|Title:||Textus Biblie cum Glosa ordinata, Nicolai de Lyra postilla, Moralitatibus eiusdem, Pauli Burgensis Additionibus, Matthie Thoring Replicis, edente P. Conrado Leontorio Mulbronnen|
|Publisher:||Jo. Froben and Adam Petri|
|Year:||1506, die ultimo Iunij)|
|Description:||Folio (33 x 22,5 cm), 377 ff. Text in two or three columns, 78 lines, in gothic script, entirely rubricated in red. Hundreds of printed lombards and some spaces with guide-letters. First volume only: Genesis, Exodus, Leviticus, Numerorum, Deuteronomius. Some marginal dampstaining (mostly at the end). Some errors in pagination.|
Remarkable contemporary binding of brown calf on wooden boards, blind-tooled, spine renewed, traces of clasps, bronze on the corners. In ink on for edge: "Gene. exo. levit. nu. Deutero."
|Note:||Ref. VD 16 B 2583. Adams B 985. Ms. ex libris on title page (Conventus Namurcensis FF Carmelitarum excalceatorum).|

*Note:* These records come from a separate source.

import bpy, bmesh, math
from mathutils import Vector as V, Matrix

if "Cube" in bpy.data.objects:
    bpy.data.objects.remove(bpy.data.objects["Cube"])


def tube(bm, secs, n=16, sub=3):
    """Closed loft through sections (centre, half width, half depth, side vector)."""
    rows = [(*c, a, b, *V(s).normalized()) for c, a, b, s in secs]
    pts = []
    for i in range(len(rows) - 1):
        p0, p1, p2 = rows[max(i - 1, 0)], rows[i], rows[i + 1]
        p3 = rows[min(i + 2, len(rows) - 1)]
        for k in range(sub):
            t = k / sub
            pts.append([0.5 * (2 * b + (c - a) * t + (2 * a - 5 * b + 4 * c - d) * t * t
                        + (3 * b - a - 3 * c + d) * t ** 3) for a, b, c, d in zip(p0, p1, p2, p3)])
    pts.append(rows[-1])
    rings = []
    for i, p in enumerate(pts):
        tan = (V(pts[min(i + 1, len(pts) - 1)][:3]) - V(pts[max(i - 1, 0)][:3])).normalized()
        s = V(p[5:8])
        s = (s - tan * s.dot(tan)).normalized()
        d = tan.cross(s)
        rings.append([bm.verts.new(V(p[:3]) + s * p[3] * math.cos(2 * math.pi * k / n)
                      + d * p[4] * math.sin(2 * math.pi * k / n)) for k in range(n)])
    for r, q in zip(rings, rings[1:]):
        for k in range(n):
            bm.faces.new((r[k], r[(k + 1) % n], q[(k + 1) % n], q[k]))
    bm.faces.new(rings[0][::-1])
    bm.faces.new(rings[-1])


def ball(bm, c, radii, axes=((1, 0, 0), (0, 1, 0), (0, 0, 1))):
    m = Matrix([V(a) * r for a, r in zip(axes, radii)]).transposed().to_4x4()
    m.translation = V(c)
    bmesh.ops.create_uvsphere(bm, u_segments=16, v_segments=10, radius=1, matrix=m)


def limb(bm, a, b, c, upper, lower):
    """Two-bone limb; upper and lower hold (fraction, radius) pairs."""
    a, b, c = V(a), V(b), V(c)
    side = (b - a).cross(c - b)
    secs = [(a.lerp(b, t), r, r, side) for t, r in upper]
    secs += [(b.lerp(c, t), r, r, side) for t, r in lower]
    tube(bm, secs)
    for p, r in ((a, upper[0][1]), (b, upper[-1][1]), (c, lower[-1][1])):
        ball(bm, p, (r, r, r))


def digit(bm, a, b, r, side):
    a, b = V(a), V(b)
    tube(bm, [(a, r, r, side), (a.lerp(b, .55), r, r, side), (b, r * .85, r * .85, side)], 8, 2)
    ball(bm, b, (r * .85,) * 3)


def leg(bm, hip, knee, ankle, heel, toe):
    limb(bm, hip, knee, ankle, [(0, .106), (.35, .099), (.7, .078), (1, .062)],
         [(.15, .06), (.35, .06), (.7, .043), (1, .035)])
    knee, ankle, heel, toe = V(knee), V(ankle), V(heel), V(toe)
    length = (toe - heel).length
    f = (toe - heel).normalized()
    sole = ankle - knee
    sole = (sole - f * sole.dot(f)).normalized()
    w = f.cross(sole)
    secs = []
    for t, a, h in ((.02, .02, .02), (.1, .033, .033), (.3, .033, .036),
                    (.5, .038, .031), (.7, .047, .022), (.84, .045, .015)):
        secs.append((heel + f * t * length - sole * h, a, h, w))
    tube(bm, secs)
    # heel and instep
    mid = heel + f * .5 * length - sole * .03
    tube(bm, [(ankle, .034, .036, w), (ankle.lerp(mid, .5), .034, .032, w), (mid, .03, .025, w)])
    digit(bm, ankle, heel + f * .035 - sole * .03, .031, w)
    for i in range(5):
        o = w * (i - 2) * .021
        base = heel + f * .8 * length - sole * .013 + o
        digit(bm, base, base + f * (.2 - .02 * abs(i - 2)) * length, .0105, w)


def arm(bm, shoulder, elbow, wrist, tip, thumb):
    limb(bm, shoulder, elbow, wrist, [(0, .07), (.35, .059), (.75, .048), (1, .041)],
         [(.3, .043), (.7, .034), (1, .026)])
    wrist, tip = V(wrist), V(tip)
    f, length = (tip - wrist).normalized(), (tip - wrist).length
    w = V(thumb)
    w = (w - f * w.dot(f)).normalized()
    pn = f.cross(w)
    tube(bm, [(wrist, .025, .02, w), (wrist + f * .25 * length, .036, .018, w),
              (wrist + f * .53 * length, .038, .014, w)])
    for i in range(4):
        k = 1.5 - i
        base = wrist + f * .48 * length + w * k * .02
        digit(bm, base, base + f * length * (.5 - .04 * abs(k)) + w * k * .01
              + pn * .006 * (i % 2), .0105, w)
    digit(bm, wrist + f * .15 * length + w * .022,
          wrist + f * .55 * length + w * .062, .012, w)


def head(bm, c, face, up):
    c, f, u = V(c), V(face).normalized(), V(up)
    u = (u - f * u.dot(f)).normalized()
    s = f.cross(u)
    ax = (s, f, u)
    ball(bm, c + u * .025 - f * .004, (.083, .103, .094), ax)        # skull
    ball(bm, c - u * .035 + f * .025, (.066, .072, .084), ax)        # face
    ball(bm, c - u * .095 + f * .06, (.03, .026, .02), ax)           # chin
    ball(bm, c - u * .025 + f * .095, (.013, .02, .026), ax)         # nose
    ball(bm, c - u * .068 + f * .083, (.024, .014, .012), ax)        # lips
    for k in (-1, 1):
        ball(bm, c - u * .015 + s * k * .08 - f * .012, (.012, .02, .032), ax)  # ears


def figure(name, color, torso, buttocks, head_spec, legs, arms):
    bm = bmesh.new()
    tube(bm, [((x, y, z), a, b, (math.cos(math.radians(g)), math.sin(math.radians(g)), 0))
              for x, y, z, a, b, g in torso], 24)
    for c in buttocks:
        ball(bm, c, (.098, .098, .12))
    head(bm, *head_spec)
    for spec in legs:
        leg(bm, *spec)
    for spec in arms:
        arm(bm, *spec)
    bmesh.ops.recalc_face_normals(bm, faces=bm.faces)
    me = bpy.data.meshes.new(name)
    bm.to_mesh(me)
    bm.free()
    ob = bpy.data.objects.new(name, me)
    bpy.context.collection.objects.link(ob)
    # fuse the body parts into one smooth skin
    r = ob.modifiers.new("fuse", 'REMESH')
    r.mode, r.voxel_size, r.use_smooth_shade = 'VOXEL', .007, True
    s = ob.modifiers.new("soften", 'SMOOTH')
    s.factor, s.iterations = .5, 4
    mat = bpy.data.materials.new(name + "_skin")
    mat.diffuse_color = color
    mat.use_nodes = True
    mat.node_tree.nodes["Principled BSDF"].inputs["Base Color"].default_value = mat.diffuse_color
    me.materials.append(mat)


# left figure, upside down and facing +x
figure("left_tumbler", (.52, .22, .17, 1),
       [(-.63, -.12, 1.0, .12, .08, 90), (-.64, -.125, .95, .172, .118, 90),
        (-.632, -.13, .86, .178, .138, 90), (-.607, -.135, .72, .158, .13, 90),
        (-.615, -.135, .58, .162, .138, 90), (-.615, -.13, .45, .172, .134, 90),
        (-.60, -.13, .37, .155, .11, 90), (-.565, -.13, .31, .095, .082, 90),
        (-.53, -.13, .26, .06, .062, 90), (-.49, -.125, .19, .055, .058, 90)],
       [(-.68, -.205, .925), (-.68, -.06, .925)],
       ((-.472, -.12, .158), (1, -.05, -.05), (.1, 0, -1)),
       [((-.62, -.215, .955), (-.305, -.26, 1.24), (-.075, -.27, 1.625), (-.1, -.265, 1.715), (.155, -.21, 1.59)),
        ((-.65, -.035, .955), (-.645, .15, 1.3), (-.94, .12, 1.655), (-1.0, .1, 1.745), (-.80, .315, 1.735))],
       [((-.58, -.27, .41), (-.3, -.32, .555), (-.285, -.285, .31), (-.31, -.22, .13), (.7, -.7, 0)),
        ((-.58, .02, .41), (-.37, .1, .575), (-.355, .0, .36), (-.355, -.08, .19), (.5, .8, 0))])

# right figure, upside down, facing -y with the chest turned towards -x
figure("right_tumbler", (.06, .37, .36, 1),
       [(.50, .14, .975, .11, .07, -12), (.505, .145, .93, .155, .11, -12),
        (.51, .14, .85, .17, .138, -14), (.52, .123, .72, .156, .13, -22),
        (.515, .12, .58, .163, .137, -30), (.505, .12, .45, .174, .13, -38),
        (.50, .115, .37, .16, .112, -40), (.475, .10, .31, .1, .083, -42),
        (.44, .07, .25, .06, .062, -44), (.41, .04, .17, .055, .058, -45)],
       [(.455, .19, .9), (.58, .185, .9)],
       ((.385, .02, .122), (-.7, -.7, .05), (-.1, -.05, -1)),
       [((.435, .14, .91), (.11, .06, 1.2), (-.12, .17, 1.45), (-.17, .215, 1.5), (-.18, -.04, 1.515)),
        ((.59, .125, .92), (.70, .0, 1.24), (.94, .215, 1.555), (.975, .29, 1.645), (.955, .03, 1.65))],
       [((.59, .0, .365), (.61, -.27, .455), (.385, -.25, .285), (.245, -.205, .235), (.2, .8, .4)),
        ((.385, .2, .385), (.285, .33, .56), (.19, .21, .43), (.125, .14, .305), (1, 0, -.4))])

The splendid late Gothic print was still made in incunabula style, the text is surrounded by commentaries. The mostly schematic woodcuts show illustrations of biblical themes, among other, Noah's Arch, the Ark of the Covenant and the Decalogue. First printed in 1498, see BMC III, 791-792.
Nicholas of Lyra (+1340), a Franciscan teacher, should be ranked among the foremost exegetes of all times. Nicholas utilized all sources available to him, fully mastered Hebrew and drew copiously from Rashi and other rabbinic commentaries. (The report that he was of Jewish descent dates only from the fifteenth century.) He labored very successfully, both in preaching and writing, for the conversion of the Jews. However, Nicholas showed respect to Jews as well Christians, basically differed from Luther's views. (Catholic Encyclopedia, 1913)
|Price:||€2000 - €3000|